- Nichols and Martin signal shifts arising from Synod on the Family
- Former Archbishop of York resigns following abuse inquiry criticisms
- Priest condemns Nigerian Government failure to stop Boko Haram 'caliphate' and humanitarian crisis
Food poverty, fuel poverty, school uniform poverty – poverty nowadays gets to be labelled. But really, it’s just poverty. If you can’t afford to eat, the chances are you can’t afford to heat your house or buy your kids clothes.
Attitudes to the internet have gone topsy-turvy. Trendy lifestyle gurus are advising people to slow down and switch off, to distance themselves from the overwhelming 24-7 world of social media. But this week the Church effectively told Catholics to speed up and plug in.
Recently on a slightly alcohol-fuelled night out I had a moment of madness and invited one of my agnostic friends along to evening prayer at Plymouth Cathedral.
The Catholic Church in Haiti and all the Haitian people were surprised and happy when the good news came - that we were to get our first cardinal.
As I slowly wake up, I step outside to see the sun rising over the Oubangui River, and I hear a fisherman yelling, 'vive la liberté', followed by loud cheering.
Today was a first in some ways – but not in as many as some would have hoped.
There was no British voice in the conclave that elected Pope Francis.
May I take gentle issue with the view expressed by Daniel Kearney in his blog of 2 January that “kids don’t get prayer’?
I met Paul Goggins on a freezing Friday night in November 2012 in Manchester. We were addressing a gathering of the Manchester University Catholic Chaplaincy’s Faith and Politics Society.

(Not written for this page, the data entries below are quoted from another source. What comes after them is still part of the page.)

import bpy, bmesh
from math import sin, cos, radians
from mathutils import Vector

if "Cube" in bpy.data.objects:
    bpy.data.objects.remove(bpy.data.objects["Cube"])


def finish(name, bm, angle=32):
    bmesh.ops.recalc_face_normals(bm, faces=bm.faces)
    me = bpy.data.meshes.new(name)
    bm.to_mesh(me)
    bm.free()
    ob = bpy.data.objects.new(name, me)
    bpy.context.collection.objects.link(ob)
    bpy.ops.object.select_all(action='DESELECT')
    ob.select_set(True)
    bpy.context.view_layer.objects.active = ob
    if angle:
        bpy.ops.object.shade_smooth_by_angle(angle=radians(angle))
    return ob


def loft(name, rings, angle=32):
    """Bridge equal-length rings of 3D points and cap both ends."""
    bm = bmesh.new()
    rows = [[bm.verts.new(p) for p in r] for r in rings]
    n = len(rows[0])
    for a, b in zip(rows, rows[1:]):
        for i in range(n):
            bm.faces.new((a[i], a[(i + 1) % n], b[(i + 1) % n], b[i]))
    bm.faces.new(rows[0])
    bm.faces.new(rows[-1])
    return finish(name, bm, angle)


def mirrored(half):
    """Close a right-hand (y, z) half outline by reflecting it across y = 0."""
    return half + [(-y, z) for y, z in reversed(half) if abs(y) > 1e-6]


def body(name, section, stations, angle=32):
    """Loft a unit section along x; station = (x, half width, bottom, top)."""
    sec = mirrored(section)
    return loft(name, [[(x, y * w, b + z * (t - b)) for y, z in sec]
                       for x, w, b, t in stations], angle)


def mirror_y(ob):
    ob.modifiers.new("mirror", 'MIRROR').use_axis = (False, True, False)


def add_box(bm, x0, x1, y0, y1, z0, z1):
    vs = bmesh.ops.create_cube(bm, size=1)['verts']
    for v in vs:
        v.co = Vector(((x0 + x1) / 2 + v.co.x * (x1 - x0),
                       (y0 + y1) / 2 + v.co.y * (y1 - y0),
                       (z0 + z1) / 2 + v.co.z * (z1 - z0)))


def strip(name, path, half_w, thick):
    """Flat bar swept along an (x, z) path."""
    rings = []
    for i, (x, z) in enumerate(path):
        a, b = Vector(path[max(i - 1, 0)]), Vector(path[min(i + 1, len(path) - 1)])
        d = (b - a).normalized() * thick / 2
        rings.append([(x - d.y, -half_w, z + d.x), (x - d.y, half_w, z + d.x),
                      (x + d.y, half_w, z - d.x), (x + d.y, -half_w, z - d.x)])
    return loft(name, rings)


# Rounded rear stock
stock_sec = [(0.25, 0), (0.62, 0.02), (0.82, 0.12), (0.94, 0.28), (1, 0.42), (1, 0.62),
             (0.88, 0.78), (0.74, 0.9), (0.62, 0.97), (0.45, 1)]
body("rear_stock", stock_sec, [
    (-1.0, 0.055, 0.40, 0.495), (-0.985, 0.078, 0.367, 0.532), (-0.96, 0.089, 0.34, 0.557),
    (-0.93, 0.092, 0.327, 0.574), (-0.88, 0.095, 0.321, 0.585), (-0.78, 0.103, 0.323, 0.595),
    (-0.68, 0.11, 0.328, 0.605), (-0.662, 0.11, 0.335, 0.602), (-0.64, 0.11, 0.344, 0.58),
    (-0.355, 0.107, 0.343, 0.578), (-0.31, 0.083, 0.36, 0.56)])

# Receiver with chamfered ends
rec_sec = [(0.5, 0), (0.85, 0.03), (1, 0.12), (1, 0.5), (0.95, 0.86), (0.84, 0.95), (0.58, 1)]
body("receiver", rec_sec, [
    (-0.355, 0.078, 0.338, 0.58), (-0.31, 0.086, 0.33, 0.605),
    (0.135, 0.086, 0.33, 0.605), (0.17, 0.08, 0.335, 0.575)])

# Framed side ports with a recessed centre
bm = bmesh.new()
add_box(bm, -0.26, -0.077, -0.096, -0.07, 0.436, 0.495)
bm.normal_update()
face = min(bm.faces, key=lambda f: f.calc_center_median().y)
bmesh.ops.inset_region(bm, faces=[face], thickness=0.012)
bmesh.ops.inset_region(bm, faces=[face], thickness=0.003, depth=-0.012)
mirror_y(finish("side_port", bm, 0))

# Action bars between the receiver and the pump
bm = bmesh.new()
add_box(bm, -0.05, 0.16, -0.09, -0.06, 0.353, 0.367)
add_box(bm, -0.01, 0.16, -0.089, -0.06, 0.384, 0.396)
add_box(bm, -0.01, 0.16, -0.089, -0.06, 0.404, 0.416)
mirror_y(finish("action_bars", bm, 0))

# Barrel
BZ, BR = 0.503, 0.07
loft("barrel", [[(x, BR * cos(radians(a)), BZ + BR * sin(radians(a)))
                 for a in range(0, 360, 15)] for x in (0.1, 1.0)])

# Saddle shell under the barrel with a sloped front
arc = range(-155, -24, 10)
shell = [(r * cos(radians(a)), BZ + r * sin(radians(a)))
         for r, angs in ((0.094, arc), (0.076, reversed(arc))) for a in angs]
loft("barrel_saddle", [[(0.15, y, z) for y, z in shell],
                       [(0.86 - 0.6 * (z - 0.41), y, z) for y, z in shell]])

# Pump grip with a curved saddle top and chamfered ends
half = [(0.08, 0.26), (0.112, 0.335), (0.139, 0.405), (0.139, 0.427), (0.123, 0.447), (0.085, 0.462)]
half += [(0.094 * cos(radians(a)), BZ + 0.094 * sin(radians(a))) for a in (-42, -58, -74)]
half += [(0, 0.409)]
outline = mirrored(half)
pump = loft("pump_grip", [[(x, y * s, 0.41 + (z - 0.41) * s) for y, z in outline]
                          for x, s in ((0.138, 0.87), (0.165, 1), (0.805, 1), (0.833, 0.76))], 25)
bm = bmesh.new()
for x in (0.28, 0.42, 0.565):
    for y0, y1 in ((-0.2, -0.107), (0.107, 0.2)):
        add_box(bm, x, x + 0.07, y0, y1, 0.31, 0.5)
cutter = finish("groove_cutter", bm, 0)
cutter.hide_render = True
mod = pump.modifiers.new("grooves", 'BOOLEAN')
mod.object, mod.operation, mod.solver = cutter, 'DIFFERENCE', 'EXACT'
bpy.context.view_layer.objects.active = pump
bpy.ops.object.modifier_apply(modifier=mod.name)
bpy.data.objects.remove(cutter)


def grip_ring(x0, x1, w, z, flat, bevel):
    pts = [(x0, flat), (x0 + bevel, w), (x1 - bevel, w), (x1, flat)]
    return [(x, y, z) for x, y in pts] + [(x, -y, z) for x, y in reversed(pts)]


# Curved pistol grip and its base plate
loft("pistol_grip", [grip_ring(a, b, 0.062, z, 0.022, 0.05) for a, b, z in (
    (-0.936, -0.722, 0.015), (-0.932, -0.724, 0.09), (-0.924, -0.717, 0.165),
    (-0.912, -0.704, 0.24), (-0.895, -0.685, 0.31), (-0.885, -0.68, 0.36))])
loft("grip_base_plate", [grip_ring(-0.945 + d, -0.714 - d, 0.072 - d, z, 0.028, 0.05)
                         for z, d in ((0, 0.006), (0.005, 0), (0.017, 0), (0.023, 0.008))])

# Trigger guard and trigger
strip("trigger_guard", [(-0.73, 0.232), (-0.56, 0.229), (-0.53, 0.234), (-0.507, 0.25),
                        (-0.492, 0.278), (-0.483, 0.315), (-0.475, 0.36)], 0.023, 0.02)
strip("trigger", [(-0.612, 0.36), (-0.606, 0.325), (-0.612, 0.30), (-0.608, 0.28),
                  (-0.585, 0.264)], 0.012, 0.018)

I could hardly believe my eyes when I read your report “Dioceses face up to having fewer priests” (The Tablet, 4 January). I wasn't astonished by the numbers provided from two dioceses, Birmingham and Northampton, of churches closing and the parishes being amalgamated,